→ **ASSIGNMENT**
Go through the listing beneath and show each line containing the string "outline".

→ **DATA LISTING**
<<<<
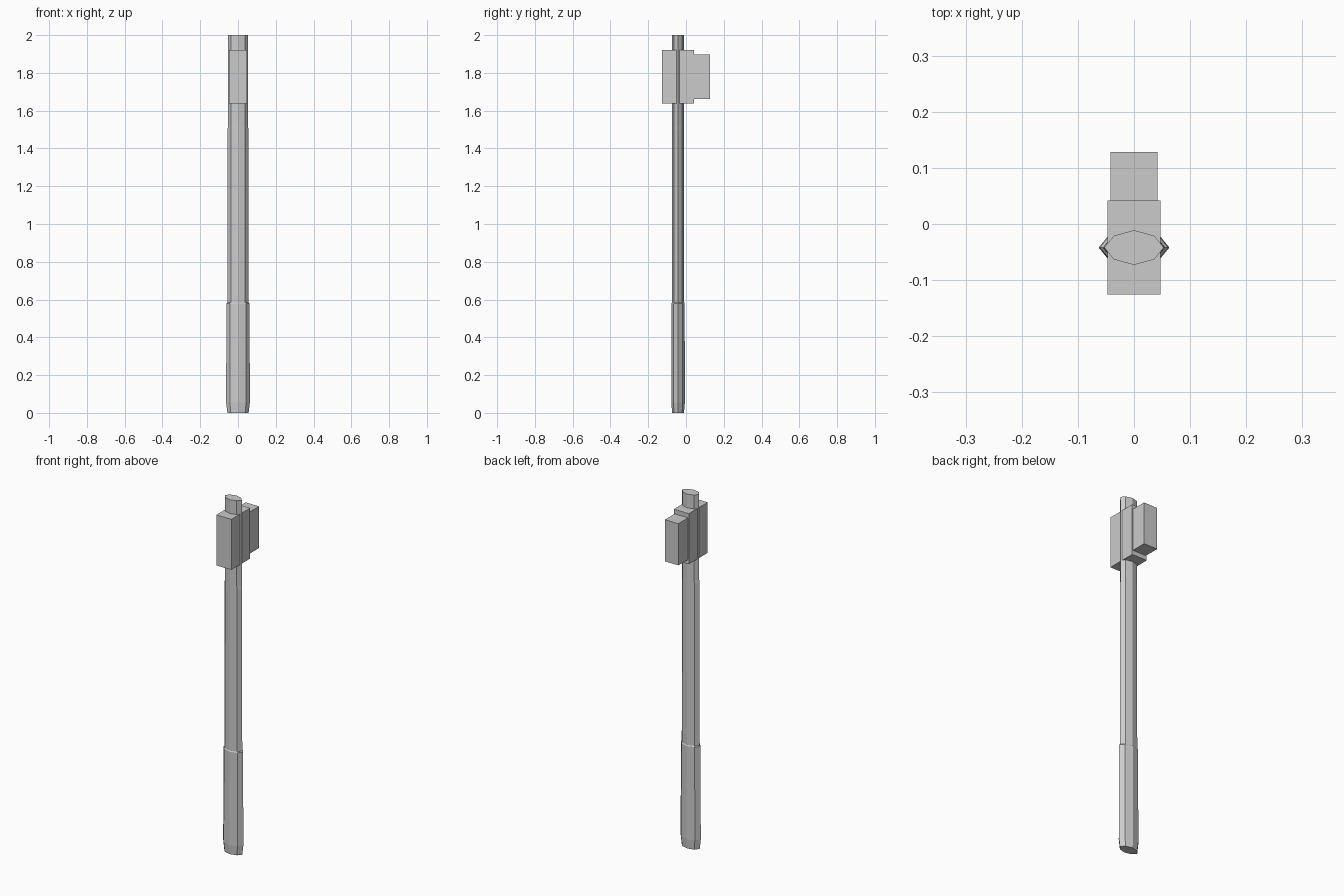
import bpy
import bmesh

cube = bpy.data.objects.get("Cube")
if cube:
    bpy.data.objects.remove(cube, do_unlink=True)

grey = bpy.data.materials.new("plain_grey")
grey.use_nodes = True
color = (0.6, 0.6, 0.6, 1)
grey.diffuse_color = color
grey.node_tree.nodes["Principled BSDF"].inputs["Base Color"].default_value = color

HANDLE_Y = -0.042


def finish(name, bm):
    bmesh.ops.recalc_face_normals(bm, faces=bm.faces)
    mesh = bpy.data.meshes.new(name)
    bm.to_mesh(mesh)
    bm.free()
    mesh.materials.append(grey)
    obj = bpy.data.objects.new(name, mesh)
    bpy.context.collection.objects.link(obj)


def block(name, half_x, y, z):
    bm = bmesh.new()
    bmesh.ops.create_cube(bm, size=1)
    for v in bm.verts:
        v.co = (half_x * 2 * v.co.x,
                sum(y) / 2 + (y[1] - y[0]) * v.co.y,
                sum(z) / 2 + (z[1] - z[0]) * v.co.z)
    finish(name, bm)


def loft(name, sections):
    """Flattened eight-sided bar through (z, half width, half depth) rings."""
    outline = [(1, 0), (0.68, 0.68), (0, 1), (-0.68, 0.68),
               (-1, 0), (-0.68, -0.68), (0, -1), (0.68, -0.68)]
    bm = bmesh.new()
    rings = [[bm.verts.new((x * w, HANDLE_Y + y * d, z)) for x, y in outline]
             for z, w, d in sections]
    for low, high in zip(rings, rings[1:]):
        for i in range(8):
            j = (i + 1) % 8
            bm.faces.new((low[i], low[j], high[j], high[i]))
    bm.faces.new(rings[0])
    bm.faces.new(rings[-1])
    finish(name, bm)


# Handle: grip with tapered foot, small shoulder, slimmer shaft
loft("handle", [(0, 0.056, 0.031), (0.055, 0.063, 0.036),
                (0.58, 0.061, 0.035), (0.585, 0.056, 0.032),
                (1.5, 0.055, 0.031), (1.52, 0.053, 0.031),
                (2, 0.053, 0.031)])

# Hammer head: main block and slightly smaller rear block
block("head_front", 0.047, (-0.126, 0.042), (1.637, 1.922))
block("head_rear", 0.042, (0.04, 0.128), (1.662, 1.897))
>>>>
→ **COMPLETED TASK**
    outline = [(1, 0), (0.68, 0.68), (0, 1), (-0.68, 0.68),
    rings = [[bm.verts.new((x * w, HANDLE_Y + y * d, z)) for x, y in outline]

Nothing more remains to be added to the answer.